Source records
• • • • •

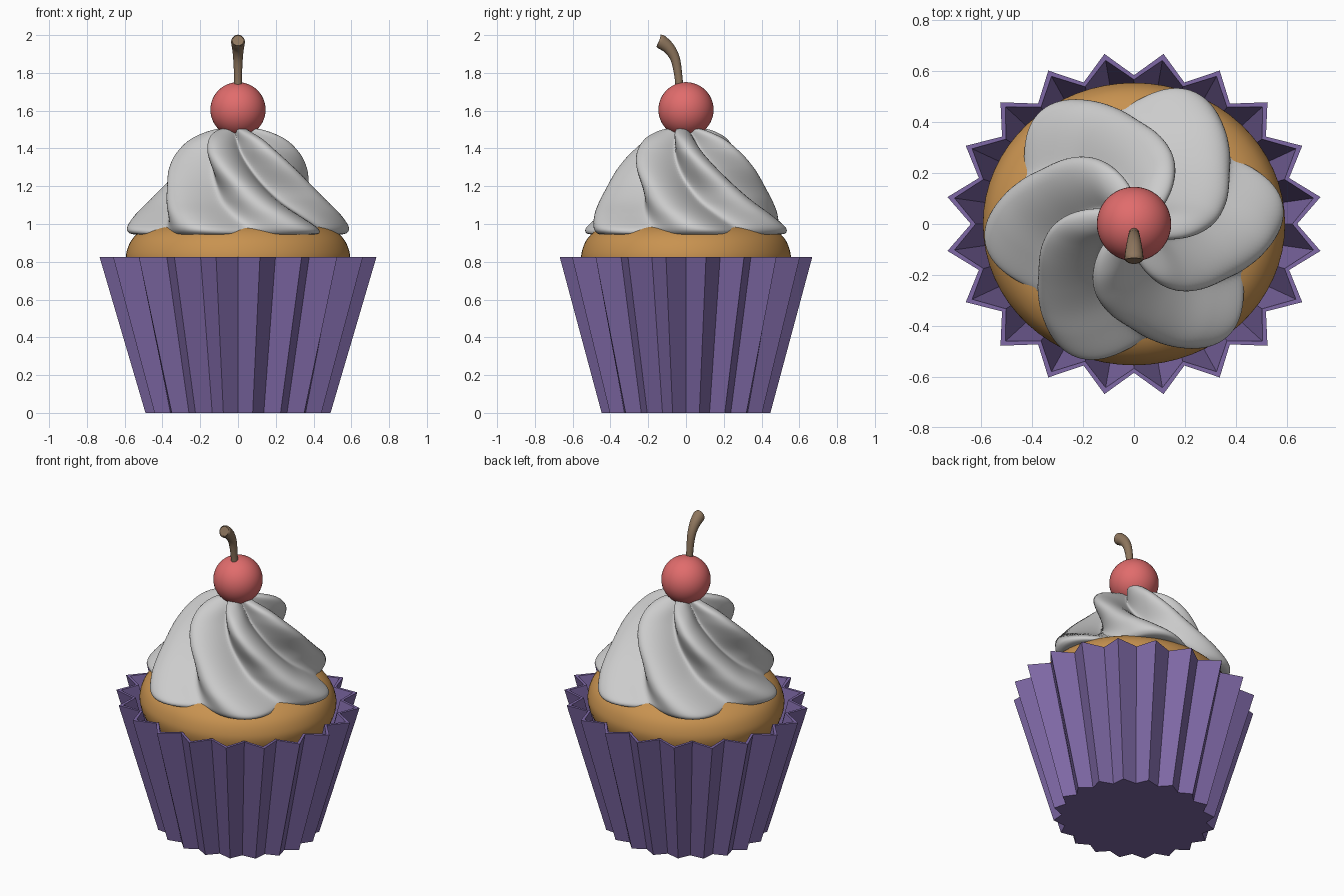
import bpy, bmesh, math
from mathutils import Vector

if "Cube" in bpy.data.objects:
    bpy.data.objects.remove(bpy.data.objects["Cube"])


def finish(name, bm, color=None, smooth=True):
    bmesh.ops.recalc_face_normals(bm, faces=bm.faces)
    me = bpy.data.meshes.new(name)
    bm.to_mesh(me)
    bm.free()
    ob = bpy.data.objects.new(name, me)
    bpy.context.collection.objects.link(ob)
    for p in me.polygons:
        p.use_smooth = smooth
    if color:
        m = bpy.data.materials.new(name + "_mat")
        m.diffuse_color = (*color, 1)
        m.use_nodes = True
        m.node_tree.nodes["Principled BSDF"].inputs["Base Color"].default_value = m.diffuse_color
        me.materials.append(m)
    return ob


def loft(rings):
    """Skin closed rings of points and cap both ends."""
    bm = bmesh.new()
    loops = [[bm.verts.new(p) for p in r] for r in rings]
    n = len(loops[0])
    for a, b in zip(loops, loops[1:]):
        for i in range(n):
            j = (i + 1) % n
            bm.faces.new((a[i], a[j], b[j], b[i]))
    bm.faces.new(loops[0][::-1])
    bm.faces.new(loops[-1])
    return bm


def spline(pts, t):
    """Catmull-Rom through tuples, t in 0..1."""
    n = len(pts) - 1
    s = min(int(t * n), n - 1)
    u = t * n - s
    a, b, c, d = (pts[max(0, min(n, s + k))] for k in (-1, 0, 1, 2))
    return [0.5 * (2 * q + (r - p) * u + (2 * p - 5 * q + 4 * r - w) * u * u
                   + (3 * q - p - 3 * r + w) * u ** 3)
            for p, q, r, w in zip(a, b, c, d)]


# Pleated paper wrapper: 20 pleats, thin wall
def star(tip, valley, z):
    return [((valley if i % 2 == 0 else tip) * math.cos(i * math.pi / 20),
             (valley if i % 2 == 0 else tip) * math.sin(i * math.pi / 20) * 0.912, z)
            for i in range(40)]


finish("wrapper", loft([star(0.496, 0.442, 0), star(0.742, 0.641, 0.825),
                        star(0.714, 0.622, 0.825), star(0.465, 0.42, 0.03)]),
       (0.21, 0.14, 0.38), smooth=False)

# Cake body with domed top
cake_profile = [(0.38, 0.1), (0.46, 0.4), (0.55, 0.68), (0.59, 0.79), (0.588, 0.86),
                (0.552, 0.93), (0.475, 0.982), (0.33, 1.015), (0.12, 1.03), (0.01, 1.03)]
rings = []
for k in range(41):
    r, z = spline(cake_profile, k / 40)
    rings.append([(r * math.cos(2 * math.pi * i / 64),
                   0.935 * r * math.sin(2 * math.pi * i / 64), z) for i in range(64)])
finish("cake", loft(rings), (0.58, 0.29, 0.08))

# Twisted six-lobed frosting: z, ridge radius, valley ratio, ridge angle
swirl = [(0.975, 0.40, 0.88, 67), (0.952, 0.50, 0.85, 68), (0.945, 0.55, 0.83, 68),
         (0.955, 0.583, 0.81, 68), (0.985, 0.588, 0.79, 65), (1.05, 0.545, 0.73, 55),
         (1.12, 0.49, 0.66, 44), (1.20, 0.435, 0.59, 33), (1.30, 0.38, 0.52, 18),
         (1.38, 0.325, 0.45, 6), (1.45, 0.25, 0.41, -4), (1.495, 0.15, 0.44, -15),
         (1.51, 0.06, 0.7, -22), (1.512, 0.01, 1.0, -25)]
rings = []
for k in range(105):
    z, ridge, ratio, ang = spline(swirl, k / 104)
    ring = []
    for i in range(180):
        a = 2 * math.pi * i / 180
        c = 0.5 + 0.5 * math.cos(6 * (a - math.radians(ang)))
        r = ridge * (ratio + (1 - ratio) * c ** 0.8)
        ring.append((r * math.cos(a), 0.96 * r * math.sin(a), z))
    rings.append(ring)
finish("frosting", loft(rings))

# Cherry
bm = bmesh.new()
bmesh.ops.create_uvsphere(bm, u_segments=48, v_segments=24, radius=0.146)
bmesh.ops.translate(bm, verts=bm.verts, vec=(0, 0, 1.605))
finish("cherry", bm, (0.75, 0.15, 0.15))

# Curved stem, flaring toward its rounded end: y, z, radius
stem = [(-0.034, 1.70, 0.021), (-0.040, 1.78, 0.021), (-0.056, 1.87, 0.025),
        (-0.088, 1.928, 0.031), (-0.132, 1.965, 0.037), (-0.142, 1.971, 0.030)]
rings = []
for k in range(31):
    t = k / 30
    y, z, r = spline(stem, t)
    y0, z0, _ = spline(stem, max(0, t - 0.02))
    y1, z1, _ = spline(stem, min(1, t + 0.02))
    d = Vector((0, y1 - y0, z1 - z0)).normalized()
    side = Vector((0, d.z, -d.y))
    rings.append([Vector((r * math.cos(2 * math.pi * i / 20), y, z))
                  + side * r * math.sin(2 * math.pi * i / 20) for i in range(20)])
stem_ob = finish("cherry_stem", loft(rings), (0.27, 0.18, 0.11))
bpy.context.view_layer.objects.active = stem_ob
stem_ob.select_set(True)
bpy.ops.object.shade_smooth_by_angle(angle=math.radians(40))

• • • • •

Leave every image out and retype the entries above word for word.

import bpy, bmesh, math
from mathutils import Vector

if "Cube" in bpy.data.objects:
    bpy.data.objects.remove(bpy.data.objects["Cube"])


def finish(name, bm, color=None, smooth=True):
    bmesh.ops.recalc_face_normals(bm, faces=bm.faces)
    me = bpy.data.meshes.new(name)
    bm.to_mesh(me)
    bm.free()
    ob = bpy.data.objects.new(name, me)
    bpy.context.collection.objects.link(ob)
    for p in me.polygons:
        p.use_smooth = smooth
    if color:
        m = bpy.data.materials.new(name + "_mat")
        m.diffuse_color = (*color, 1)
        m.use_nodes = True
        m.node_tree.nodes["Principled BSDF"].inputs["Base Color"].default_value = m.diffuse_color
        me.materials.append(m)
    return ob


def loft(rings):
    """Skin closed rings of points and cap both ends."""
    bm = bmesh.new()
    loops = [[bm.verts.new(p) for p in r] for r in rings]
    n = len(loops[0])
    for a, b in zip(loops, loops[1:]):
        for i in range(n):
            j = (i + 1) % n
            bm.faces.new((a[i], a[j], b[j], b[i]))
    bm.faces.new(loops[0][::-1])
    bm.faces.new(loops[-1])
    return bm


def spline(pts, t):
    """Catmull-Rom through tuples, t in 0..1."""
    n = len(pts) - 1
    s = min(int(t * n), n - 1)
    u = t * n - s
    a, b, c, d = (pts[max(0, min(n, s + k))] for k in (-1, 0, 1, 2))
    return [0.5 * (2 * q + (r - p) * u + (2 * p - 5 * q + 4 * r - w) * u * u
                   + (3 * q - p - 3 * r + w) * u ** 3)
            for p, q, r, w in zip(a, b, c, d)]


# Pleated paper wrapper: 20 pleats, thin wall
def star(tip, valley, z):
    return [((valley if i % 2 == 0 else tip) * math.cos(i * math.pi / 20),
             (valley if i % 2 == 0 else tip) * math.sin(i * math.pi / 20) * 0.912, z)
            for i in range(40)]


finish("wrapper", loft([star(0.496, 0.442, 0), star(0.742, 0.641, 0.825),
                        star(0.714, 0.622, 0.825), star(0.465, 0.42, 0.03)]),
       (0.21, 0.14, 0.38), smooth=False)

# Cake body with domed top
cake_profile = [(0.38, 0.1), (0.46, 0.4), (0.55, 0.68), (0.59, 0.79), (0.588, 0.86),
                (0.552, 0.93), (0.475, 0.982), (0.33, 1.015), (0.12, 1.03), (0.01, 1.03)]
rings = []
for k in range(41):
    r, z = spline(cake_profile, k / 40)
    rings.append([(r * math.cos(2 * math.pi * i / 64),
                   0.935 * r * math.sin(2 * math.pi * i / 64), z) for i in range(64)])
finish("cake", loft(rings), (0.58, 0.29, 0.08))

# Twisted six-lobed frosting: z, ridge radius, valley ratio, ridge angle
swirl = [(0.975, 0.40, 0.88, 67), (0.952, 0.50, 0.85, 68), (0.945, 0.55, 0.83, 68),
         (0.955, 0.583, 0.81, 68), (0.985, 0.588, 0.79, 65), (1.05, 0.545, 0.73, 55),
         (1.12, 0.49, 0.66, 44), (1.20, 0.435, 0.59, 33), (1.30, 0.38, 0.52, 18),
         (1.38, 0.325, 0.45, 6), (1.45, 0.25, 0.41, -4), (1.495, 0.15, 0.44, -15),
         (1.51, 0.06, 0.7, -22), (1.512, 0.01, 1.0, -25)]
rings = []
for k in range(105):
    z, ridge, ratio, ang = spline(swirl, k / 104)
    ring = []
    for i in range(180):
        a = 2 * math.pi * i / 180
        c = 0.5 + 0.5 * math.cos(6 * (a - math.radians(ang)))
        r = ridge * (ratio + (1 - ratio) * c ** 0.8)
        ring.append((r * math.cos(a), 0.96 * r * math.sin(a), z))
    rings.append(ring)
finish("frosting", loft(rings))

# Cherry
bm = bmesh.new()
bmesh.ops.create_uvsphere(bm, u_segments=48, v_segments=24, radius=0.146)
bmesh.ops.translate(bm, verts=bm.verts, vec=(0, 0, 1.605))
finish("cherry", bm, (0.75, 0.15, 0.15))

# Curved stem, flaring toward its rounded end: y, z, radius
stem = [(-0.034, 1.70, 0.021), (-0.040, 1.78, 0.021), (-0.056, 1.87, 0.025),
        (-0.088, 1.928, 0.031), (-0.132, 1.965, 0.037), (-0.142, 1.971, 0.030)]
rings = []
for k in range(31):
    t = k / 30
    y, z, r = spline(stem, t)
    y0, z0, _ = spline(stem, max(0, t - 0.02))
    y1, z1, _ = spline(stem, min(1, t + 0.02))
    d = Vector((0, y1 - y0, z1 - z0)).normalized()
    side = Vector((0, d.z, -d.y))
    rings.append([Vector((r * math.cos(2 * math.pi * i / 20), y, z))
                  + side * r * math.sin(2 * math.pi * i / 20) for i in range(20)])
stem_ob = finish("cherry_stem", loft(rings), (0.27, 0.18, 0.11))
bpy.context.view_layer.objects.active = stem_ob
stem_ob.select_set(True)
bpy.ops.object.shade_smooth_by_angle(angle=math.radians(40))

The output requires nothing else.